Sorry it takes so long for me to post. I just do not have too many opportunities to sit down and take the time to do this. Forgive the delay and thanks for the patience. Hopefully before the rapture I can post some pictures.
So here the details of my training, basically the makeup of what we did during the training. First of all our training consisted of eleven guys, four girls, and a couple that are now my bosses. it was a diverse group with two Chayahuita, two Aguarunas (indigenous tribes), two Ecuadorians, and four Peruvians. And of course I was the only male Gringo in this training. The whole training was entirely in Spanish. Every word spoken in a language besides Spanish was five push ups. If you can imagine, I did a lot of push ups.
The first phase of the training was all physical. We had a rigorous training of exercises of push ups, sit ups, and running almost every morning. In total I ran one hundred and fifty-two miles and walked one hundred and forty-eight kilometers to practice for Bolivia. In this phase we also constructed houses, using our machetes and axes. They were made only out of wood and leaves for the roofs. While we worked on our houses we stayed in tents. It was in this phase that J (Jeremy, our boss with the tattoos) tried to teach us discipline, responsibility, brotherhood, and overall how to be a missionary. Most of the first month was just getting used to the outdoors, bathing in the river, eating less, and learning to survive in those kinds of circumstances.
The second phase dealt with learning about the church, the history of the church, and how to start in a church in the communities. They put us through what they called, “Virtual Missions.” In this they acted out being the indigenous people and put us in situations that tested to see how we would react and what we would do.
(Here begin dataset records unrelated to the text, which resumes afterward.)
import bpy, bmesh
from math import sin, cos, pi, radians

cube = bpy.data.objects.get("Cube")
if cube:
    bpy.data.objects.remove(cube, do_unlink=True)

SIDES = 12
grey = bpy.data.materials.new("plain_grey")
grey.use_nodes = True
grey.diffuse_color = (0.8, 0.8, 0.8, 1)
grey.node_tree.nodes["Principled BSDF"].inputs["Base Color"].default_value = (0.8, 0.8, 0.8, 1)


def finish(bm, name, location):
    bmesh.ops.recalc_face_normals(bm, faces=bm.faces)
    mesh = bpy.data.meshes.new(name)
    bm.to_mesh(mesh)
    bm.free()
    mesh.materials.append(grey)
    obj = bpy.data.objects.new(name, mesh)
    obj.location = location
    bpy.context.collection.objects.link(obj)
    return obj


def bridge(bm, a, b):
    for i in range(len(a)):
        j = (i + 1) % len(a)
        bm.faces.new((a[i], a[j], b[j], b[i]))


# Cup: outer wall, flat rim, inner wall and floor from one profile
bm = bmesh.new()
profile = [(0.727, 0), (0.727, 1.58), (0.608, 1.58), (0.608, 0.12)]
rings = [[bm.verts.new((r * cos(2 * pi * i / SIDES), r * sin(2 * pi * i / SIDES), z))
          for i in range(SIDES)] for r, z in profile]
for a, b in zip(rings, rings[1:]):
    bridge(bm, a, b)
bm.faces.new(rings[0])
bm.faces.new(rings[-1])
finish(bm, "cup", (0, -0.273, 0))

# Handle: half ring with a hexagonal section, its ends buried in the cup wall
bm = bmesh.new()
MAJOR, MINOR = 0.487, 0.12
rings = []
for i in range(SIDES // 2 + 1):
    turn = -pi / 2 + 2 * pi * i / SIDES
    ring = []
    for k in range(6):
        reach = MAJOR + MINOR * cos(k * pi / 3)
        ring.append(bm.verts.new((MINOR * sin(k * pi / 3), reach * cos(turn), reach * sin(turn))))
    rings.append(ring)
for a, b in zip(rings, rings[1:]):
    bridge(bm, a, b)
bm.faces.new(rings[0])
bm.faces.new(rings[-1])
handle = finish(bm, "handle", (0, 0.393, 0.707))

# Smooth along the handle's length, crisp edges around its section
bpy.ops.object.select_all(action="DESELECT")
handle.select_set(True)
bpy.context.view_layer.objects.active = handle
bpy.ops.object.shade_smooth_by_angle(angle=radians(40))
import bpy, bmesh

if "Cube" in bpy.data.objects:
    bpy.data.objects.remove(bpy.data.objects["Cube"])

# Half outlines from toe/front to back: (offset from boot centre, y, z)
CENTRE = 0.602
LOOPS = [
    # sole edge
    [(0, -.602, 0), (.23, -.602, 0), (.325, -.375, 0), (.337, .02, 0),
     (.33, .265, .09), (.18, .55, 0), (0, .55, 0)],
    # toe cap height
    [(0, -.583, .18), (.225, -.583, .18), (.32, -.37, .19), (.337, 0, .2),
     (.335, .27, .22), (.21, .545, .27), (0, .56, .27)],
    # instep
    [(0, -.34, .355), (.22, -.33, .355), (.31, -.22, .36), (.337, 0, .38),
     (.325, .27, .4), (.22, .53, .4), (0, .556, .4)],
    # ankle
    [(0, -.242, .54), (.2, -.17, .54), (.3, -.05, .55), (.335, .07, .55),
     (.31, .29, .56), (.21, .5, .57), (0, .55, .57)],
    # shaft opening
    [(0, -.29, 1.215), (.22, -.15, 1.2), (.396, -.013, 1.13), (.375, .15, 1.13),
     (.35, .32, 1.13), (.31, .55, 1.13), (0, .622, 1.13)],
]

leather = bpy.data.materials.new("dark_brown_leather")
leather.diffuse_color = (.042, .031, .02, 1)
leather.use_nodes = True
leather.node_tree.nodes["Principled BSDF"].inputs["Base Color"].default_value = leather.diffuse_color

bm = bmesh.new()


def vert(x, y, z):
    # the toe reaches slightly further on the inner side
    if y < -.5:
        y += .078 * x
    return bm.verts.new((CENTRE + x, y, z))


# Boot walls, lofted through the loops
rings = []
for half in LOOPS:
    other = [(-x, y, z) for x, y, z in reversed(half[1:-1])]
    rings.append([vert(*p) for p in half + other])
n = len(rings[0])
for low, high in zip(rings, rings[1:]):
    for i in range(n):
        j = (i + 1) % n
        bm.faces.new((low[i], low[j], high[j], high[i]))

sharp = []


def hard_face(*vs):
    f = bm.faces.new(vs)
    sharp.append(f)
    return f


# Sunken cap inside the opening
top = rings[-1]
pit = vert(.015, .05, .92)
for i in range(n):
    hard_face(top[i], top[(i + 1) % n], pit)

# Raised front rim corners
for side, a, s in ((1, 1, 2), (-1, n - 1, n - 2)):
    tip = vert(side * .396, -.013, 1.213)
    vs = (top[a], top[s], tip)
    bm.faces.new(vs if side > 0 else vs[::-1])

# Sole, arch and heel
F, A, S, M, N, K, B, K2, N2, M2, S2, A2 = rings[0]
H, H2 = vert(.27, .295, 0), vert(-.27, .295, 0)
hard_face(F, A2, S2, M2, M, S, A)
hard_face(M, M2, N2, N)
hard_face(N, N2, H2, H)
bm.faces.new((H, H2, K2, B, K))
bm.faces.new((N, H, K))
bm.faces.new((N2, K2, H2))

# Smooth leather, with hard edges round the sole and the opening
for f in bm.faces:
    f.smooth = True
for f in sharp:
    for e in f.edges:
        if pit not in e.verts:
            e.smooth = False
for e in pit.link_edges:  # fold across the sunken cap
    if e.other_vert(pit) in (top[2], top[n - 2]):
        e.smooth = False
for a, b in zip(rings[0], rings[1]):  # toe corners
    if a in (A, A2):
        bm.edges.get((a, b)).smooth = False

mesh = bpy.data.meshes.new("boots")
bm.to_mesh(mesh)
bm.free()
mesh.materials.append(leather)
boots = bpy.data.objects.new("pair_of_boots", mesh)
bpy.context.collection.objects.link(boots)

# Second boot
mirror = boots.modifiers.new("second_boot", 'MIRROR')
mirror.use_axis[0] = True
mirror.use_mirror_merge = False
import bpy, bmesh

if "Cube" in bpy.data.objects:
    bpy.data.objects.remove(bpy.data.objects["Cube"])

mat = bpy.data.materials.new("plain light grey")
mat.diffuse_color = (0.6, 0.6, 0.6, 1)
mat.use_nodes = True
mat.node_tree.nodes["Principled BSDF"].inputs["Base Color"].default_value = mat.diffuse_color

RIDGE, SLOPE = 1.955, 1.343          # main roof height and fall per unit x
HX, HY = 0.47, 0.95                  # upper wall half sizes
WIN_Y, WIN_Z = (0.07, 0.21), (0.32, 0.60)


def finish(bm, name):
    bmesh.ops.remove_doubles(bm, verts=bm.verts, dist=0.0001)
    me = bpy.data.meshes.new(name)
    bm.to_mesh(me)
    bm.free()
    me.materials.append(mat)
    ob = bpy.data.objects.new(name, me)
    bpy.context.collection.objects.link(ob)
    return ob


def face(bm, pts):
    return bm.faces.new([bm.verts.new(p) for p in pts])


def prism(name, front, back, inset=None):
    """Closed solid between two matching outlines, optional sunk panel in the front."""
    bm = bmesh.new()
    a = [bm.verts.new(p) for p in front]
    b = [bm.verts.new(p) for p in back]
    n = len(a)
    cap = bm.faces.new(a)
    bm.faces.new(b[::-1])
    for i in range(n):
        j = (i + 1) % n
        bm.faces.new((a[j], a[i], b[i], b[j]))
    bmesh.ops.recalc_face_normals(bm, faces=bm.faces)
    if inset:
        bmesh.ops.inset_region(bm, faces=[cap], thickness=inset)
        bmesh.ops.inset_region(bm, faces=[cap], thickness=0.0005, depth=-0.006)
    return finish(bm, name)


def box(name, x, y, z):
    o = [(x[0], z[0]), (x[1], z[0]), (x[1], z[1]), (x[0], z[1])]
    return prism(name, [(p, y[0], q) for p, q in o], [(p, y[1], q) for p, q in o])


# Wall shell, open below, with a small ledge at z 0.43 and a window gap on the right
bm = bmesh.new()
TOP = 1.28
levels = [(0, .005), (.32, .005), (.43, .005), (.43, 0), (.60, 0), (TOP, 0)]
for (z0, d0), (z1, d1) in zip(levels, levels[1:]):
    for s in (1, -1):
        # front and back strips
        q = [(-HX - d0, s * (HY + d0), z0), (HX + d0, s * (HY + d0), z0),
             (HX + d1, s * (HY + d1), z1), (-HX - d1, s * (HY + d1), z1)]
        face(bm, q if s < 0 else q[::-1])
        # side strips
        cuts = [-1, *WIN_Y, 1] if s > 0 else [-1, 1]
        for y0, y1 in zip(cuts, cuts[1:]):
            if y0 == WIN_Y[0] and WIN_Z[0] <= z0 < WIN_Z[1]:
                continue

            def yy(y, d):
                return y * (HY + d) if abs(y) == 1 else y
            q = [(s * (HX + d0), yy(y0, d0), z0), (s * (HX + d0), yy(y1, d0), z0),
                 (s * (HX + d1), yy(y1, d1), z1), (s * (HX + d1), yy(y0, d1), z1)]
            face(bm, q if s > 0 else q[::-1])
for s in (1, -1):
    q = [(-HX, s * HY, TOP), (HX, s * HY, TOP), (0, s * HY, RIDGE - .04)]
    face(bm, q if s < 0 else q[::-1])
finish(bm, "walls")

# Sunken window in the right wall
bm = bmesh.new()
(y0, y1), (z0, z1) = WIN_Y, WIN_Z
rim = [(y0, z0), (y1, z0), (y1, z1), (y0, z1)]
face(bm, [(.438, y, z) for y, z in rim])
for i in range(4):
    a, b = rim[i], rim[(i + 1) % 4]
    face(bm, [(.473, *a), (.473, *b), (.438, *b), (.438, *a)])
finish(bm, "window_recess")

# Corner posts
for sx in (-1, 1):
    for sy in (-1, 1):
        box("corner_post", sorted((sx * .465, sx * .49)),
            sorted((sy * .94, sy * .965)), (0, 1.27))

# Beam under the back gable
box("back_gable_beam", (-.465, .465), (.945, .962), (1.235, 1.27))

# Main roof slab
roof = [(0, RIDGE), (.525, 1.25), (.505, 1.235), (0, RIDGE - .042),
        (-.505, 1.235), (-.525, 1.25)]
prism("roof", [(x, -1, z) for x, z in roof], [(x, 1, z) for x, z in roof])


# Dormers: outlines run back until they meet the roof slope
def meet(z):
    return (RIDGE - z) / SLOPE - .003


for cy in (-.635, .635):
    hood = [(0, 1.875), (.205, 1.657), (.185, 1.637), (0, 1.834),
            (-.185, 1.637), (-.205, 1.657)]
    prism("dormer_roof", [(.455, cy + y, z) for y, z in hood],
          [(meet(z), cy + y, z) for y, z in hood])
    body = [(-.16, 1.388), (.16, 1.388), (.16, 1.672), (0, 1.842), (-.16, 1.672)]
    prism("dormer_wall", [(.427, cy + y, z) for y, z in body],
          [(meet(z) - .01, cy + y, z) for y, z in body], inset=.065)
The third phase focused on the stories, but in reality we did this from the beginning to the end. The people groups that we work with do not know how to read usually but are usually a very oral culture. So, we memorize the stories of the Bible in their language and teach it to them, from the beginning all the way to the end, so that in this way they can have their own Bible and be able to form their own church that is distinct to their culture. We were given the responsibility to construct the stores and teaching it to the rest of the group. We learned up to Thirty-seven stories telling the story of God’s redemption through Jesus Christ.
At the end of the training we were tested on the three stages – the physical, the knowledge about missions and the Bible, and the stories.
During training we also spent time in the communities near our training. We found our “man of peace” at the beginning and this is where we slept and ate and studied their culture. This was kind of our practicum and allowed us to share stories with them. For some of the teams they were able to see churches formed in these small communities. But overall this was a great way to give us some practice and confidence in the future.
As for a normal day we would get up about five, usually a little before and do our workout. After we bathed in the river we fixed breakfast, which we used fire wood and cooking pans. We would then have our classes and during the first stage we spent the day constructing our houses. Even during this time we were responsible for learning the stories. We would eat lunch in the middle of the day which was always the biggest meal. Usually when the sun went down, we would cook dinner and go to bed between six thirty and nine. Not a whole to do in the jungle when it is dark.
The food. Well, we were given an allowance for the week to buy our food from the local market. It rounded out to be about four dollars per person per week. The food usually consisted of watery oatmeal used as a drink, rice, beans, potatoes and the famous pancakes (more like a tortilla made from flour, water, and a lot of sugar. We ate this almost every meal, which probably took a few years off my life)Some of the guys made traps and we (I use “we” very lightly) killed a few rats and an anuje (giant rat) and yes, we ate it. We did not have a whole lot of meat so anything like that we thoroughly enjoyed. We also ate turtle, rabbit, guinea pig, and cooked and raw worms. This might sound intense but to be honest after the first week I was satisfied to have my rice and beans. I never realized how much I idolized food until I was put in this situation but I learned, with all aspects as well, that it is amazing how when taken all my comforts away I can really start to be content with my lot, that in all things I have joy because if nothing else the Lord is my Bread.
Maybe some of you who are reading this think you could not do something like this but after my experience I know that to be untrue. I believe man was made for the wild, for the outdoors. It is in his blood. Sure the heat, the bugs, the rain can be irritating but only in the end it makes you appreciate more and builds more character. I can honestly say there is no peace like one can feel out in nature. It definitely was a struggle throughout, if only after battling spiritual struggles and language struggles you have to deal with nature. For me, the peace that I felt, I know that God carried me all the way for which I am so thankful and could not have done any of it without His Grace. I guess, in the end one only has to be willing and God takes care of the rest.